[[ Source records, beginning ]]
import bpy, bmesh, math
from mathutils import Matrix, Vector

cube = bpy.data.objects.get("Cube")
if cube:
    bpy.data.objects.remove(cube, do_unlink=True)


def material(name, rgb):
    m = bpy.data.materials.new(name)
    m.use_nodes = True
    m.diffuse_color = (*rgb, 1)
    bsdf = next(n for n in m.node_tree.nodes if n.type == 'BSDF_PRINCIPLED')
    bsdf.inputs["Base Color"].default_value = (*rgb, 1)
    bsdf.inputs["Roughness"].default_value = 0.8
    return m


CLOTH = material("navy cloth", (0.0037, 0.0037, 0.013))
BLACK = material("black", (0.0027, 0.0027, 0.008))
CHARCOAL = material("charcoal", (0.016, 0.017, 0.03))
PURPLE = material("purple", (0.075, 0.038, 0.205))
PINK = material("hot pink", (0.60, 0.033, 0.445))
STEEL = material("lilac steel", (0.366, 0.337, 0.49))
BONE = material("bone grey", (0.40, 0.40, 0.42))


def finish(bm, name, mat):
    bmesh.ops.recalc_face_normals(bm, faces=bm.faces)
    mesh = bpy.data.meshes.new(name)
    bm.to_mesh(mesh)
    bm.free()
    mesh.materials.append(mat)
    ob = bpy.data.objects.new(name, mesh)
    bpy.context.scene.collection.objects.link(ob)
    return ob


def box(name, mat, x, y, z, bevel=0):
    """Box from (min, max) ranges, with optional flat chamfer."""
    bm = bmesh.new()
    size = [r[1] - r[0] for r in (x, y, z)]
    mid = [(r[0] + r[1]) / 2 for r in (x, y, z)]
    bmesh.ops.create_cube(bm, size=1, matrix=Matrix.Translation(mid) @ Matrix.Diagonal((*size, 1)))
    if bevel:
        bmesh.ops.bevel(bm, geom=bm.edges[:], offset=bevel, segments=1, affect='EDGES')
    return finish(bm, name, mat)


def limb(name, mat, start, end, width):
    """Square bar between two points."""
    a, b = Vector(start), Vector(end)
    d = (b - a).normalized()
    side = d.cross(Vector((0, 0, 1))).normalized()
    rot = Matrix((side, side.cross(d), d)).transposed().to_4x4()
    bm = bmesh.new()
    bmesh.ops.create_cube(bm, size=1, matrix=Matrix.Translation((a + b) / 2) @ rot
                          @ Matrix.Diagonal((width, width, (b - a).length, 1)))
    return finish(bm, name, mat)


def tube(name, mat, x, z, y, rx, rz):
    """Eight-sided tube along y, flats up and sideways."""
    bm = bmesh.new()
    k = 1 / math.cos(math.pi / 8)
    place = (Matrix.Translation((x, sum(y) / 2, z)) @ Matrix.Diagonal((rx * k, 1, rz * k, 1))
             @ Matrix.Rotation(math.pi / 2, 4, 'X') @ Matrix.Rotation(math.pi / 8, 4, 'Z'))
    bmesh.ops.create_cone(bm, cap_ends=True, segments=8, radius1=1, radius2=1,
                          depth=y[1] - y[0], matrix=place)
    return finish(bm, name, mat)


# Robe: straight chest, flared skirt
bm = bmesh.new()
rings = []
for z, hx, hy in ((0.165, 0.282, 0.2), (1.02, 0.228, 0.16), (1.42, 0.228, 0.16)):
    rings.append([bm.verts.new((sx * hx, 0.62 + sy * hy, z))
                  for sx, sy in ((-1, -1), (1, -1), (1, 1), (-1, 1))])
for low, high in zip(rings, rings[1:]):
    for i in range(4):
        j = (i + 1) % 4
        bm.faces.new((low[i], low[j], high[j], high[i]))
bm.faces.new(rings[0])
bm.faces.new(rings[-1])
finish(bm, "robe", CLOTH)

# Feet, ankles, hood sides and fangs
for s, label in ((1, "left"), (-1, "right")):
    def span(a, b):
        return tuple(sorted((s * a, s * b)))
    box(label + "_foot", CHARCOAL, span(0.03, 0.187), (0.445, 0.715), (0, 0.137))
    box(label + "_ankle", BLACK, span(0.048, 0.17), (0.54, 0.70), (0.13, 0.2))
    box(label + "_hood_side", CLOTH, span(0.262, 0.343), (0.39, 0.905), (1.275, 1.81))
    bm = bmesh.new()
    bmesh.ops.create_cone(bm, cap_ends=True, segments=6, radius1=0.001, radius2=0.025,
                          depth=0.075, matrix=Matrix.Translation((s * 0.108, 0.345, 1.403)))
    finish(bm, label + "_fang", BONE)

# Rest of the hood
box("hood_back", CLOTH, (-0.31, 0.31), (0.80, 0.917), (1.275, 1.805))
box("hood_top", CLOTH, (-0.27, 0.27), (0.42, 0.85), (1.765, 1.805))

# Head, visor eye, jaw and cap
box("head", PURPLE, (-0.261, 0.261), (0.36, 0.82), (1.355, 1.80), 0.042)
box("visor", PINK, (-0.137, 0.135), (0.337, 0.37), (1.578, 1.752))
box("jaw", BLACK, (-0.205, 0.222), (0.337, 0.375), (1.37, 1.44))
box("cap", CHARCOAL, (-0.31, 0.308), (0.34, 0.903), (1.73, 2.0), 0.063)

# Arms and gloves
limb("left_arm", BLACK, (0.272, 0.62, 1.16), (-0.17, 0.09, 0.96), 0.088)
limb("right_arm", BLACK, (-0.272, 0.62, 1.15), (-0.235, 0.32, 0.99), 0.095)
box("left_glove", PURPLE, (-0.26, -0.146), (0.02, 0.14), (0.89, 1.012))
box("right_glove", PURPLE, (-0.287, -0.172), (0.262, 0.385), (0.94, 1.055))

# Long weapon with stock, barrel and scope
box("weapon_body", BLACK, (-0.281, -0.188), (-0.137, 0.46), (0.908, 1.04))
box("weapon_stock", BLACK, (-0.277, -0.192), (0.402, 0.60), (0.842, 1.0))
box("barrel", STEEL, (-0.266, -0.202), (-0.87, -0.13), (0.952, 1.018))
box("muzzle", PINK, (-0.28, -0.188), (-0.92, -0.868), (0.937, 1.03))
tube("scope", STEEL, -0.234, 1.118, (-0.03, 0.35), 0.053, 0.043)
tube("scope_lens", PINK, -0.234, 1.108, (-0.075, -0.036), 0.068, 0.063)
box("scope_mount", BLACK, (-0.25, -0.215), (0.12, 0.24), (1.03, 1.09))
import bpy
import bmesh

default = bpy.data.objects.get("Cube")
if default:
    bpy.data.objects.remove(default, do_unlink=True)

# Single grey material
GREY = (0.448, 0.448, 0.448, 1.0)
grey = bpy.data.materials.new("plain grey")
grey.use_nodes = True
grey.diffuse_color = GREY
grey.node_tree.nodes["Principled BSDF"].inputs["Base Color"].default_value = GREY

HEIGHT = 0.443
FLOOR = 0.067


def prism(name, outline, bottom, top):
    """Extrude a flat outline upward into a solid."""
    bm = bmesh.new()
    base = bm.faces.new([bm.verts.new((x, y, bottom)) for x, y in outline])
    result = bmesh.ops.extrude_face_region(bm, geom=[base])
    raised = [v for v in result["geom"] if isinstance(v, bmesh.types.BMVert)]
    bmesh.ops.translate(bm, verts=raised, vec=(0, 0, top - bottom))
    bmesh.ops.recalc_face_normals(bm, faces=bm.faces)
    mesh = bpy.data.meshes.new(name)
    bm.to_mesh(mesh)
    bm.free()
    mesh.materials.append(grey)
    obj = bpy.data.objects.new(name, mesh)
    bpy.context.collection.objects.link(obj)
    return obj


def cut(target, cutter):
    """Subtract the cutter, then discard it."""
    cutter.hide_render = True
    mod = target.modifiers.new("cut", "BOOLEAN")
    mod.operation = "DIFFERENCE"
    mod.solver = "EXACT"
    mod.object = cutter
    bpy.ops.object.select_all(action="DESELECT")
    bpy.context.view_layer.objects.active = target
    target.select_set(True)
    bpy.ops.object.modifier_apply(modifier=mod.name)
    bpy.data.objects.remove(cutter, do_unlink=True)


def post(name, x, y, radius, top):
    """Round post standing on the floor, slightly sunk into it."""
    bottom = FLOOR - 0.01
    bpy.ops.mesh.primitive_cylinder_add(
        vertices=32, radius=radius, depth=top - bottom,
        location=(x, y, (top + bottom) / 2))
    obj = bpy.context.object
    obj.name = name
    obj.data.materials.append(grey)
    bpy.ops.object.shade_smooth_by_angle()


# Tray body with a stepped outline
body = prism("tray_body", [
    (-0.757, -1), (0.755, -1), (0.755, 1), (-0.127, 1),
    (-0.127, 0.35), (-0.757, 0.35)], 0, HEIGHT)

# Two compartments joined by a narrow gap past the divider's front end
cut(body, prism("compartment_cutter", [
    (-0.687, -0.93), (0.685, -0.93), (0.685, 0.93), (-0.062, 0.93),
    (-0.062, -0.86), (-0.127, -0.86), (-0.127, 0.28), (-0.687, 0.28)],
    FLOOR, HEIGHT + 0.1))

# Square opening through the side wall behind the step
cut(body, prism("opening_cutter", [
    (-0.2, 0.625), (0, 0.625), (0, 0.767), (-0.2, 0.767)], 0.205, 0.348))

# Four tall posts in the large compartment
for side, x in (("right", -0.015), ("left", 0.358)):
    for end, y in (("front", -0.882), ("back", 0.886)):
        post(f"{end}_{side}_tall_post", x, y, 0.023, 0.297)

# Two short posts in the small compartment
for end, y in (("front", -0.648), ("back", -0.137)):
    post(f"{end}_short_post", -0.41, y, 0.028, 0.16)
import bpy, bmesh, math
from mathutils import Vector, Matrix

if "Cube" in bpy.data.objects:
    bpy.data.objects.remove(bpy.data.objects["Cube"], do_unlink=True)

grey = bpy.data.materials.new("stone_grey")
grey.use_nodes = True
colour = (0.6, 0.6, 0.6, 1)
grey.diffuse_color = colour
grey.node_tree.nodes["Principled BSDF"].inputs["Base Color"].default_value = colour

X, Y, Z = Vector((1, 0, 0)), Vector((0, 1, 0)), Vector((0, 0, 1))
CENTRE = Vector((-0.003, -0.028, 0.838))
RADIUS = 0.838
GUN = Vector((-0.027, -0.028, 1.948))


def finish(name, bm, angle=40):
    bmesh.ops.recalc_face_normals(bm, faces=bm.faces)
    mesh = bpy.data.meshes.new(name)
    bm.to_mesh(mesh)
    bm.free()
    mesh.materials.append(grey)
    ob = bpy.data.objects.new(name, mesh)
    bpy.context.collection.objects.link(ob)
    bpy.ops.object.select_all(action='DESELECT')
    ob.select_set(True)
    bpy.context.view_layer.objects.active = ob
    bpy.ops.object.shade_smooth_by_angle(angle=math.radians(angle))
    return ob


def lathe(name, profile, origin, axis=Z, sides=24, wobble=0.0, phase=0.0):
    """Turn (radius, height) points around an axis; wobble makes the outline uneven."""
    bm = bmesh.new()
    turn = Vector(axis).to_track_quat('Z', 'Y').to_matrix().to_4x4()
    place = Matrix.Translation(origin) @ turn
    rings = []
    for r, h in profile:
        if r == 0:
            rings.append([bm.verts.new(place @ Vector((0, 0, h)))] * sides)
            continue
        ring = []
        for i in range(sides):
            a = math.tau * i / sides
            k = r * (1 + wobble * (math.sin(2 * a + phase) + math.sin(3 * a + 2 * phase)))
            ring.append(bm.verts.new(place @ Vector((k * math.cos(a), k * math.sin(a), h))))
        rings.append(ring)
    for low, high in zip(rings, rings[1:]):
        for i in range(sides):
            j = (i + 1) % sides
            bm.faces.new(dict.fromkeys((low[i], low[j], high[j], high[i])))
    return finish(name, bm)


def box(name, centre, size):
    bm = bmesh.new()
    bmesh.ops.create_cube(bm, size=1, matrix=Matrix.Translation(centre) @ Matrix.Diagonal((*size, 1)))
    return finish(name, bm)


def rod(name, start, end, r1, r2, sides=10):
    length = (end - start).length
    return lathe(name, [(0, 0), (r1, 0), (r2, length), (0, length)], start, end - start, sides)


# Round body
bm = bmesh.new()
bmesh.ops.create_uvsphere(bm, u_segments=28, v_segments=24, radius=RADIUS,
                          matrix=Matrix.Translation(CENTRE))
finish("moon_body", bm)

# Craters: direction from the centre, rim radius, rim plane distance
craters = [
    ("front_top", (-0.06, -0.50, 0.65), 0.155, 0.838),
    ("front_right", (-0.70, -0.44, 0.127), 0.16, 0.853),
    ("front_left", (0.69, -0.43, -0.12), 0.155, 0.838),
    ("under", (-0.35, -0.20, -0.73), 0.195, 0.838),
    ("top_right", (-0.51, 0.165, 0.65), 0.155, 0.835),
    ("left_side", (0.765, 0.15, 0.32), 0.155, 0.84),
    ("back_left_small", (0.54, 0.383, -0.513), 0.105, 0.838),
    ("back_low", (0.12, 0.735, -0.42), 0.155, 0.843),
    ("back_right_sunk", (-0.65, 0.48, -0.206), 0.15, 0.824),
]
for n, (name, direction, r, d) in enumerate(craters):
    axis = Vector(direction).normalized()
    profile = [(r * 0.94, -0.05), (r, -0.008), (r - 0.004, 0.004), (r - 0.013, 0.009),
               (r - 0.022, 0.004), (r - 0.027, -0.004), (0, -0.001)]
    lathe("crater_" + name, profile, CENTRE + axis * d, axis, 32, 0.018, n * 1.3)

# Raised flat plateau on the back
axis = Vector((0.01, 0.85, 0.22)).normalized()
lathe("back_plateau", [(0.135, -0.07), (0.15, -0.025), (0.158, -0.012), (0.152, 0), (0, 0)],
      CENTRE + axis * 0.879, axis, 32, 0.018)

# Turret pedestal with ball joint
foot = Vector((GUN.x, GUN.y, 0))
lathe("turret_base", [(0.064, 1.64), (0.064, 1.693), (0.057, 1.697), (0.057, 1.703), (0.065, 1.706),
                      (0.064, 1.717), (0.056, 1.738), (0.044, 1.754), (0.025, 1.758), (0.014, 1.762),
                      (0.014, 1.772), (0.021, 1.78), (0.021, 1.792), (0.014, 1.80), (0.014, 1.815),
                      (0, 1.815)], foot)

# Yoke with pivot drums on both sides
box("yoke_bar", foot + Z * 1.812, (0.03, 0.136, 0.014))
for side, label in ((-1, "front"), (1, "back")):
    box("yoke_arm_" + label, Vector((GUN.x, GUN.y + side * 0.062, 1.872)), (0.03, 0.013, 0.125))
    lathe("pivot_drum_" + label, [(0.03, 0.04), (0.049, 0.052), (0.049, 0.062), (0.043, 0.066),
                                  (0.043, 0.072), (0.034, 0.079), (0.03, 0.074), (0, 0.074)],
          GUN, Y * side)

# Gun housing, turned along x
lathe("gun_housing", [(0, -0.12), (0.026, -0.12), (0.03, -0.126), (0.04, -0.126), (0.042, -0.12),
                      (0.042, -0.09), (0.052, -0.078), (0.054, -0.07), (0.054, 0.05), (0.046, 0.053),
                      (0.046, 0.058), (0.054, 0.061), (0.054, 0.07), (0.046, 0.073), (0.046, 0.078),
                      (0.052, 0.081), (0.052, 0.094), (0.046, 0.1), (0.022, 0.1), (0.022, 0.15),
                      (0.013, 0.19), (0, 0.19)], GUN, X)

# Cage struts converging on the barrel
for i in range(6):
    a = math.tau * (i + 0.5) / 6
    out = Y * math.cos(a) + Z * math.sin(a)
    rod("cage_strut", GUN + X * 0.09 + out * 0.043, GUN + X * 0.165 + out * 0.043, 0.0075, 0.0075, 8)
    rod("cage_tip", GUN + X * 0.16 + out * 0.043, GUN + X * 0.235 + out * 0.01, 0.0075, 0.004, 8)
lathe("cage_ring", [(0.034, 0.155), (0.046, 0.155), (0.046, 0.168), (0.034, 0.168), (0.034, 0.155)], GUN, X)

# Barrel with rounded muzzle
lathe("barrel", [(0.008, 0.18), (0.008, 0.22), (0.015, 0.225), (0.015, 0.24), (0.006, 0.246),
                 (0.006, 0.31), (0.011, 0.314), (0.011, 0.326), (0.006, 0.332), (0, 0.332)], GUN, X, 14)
[[ Source records, end ]]
● **Work to complete**
Please write out exactly the lines from the start of the data through the line that contains "bmesh.ops.create_cube(bm, size=1, matrix=Matrix.Translation(mid)", both ends included, and nothing else.

● **Solution**
import bpy, bmesh, math
from mathutils import Matrix, Vector

cube = bpy.data.objects.get("Cube")
if cube:
    bpy.data.objects.remove(cube, do_unlink=True)


def material(name, rgb):
    m = bpy.data.materials.new(name)
    m.use_nodes = True
    m.diffuse_color = (*rgb, 1)
    bsdf = next(n for n in m.node_tree.nodes if n.type == 'BSDF_PRINCIPLED')
    bsdf.inputs["Base Color"].default_value = (*rgb, 1)
    bsdf.inputs["Roughness"].default_value = 0.8
    return m


CLOTH = material("navy cloth", (0.0037, 0.0037, 0.013))
BLACK = material("black", (0.0027, 0.0027, 0.008))
CHARCOAL = material("charcoal", (0.016, 0.017, 0.03))
PURPLE = material("purple", (0.075, 0.038, 0.205))
PINK = material("hot pink", (0.60, 0.033, 0.445))
STEEL = material("lilac steel", (0.366, 0.337, 0.49))
BONE = material("bone grey", (0.40, 0.40, 0.42))


def finish(bm, name, mat):
    bmesh.ops.recalc_face_normals(bm, faces=bm.faces)
    mesh = bpy.data.meshes.new(name)
    bm.to_mesh(mesh)
    bm.free()
    mesh.materials.append(mat)
    ob = bpy.data.objects.new(name, mesh)
    bpy.context.scene.collection.objects.link(ob)
    return ob


def box(name, mat, x, y, z, bevel=0):
    """Box from (min, max) ranges, with optional flat chamfer."""
    bm = bmesh.new()
    size = [r[1] - r[0] for r in (x, y, z)]
    mid = [(r[0] + r[1]) / 2 for r in (x, y, z)]
    bmesh.ops.create_cube(bm, size=1, matrix=Matrix.Translation(mid) @ Matrix.Diagonal((*size, 1)))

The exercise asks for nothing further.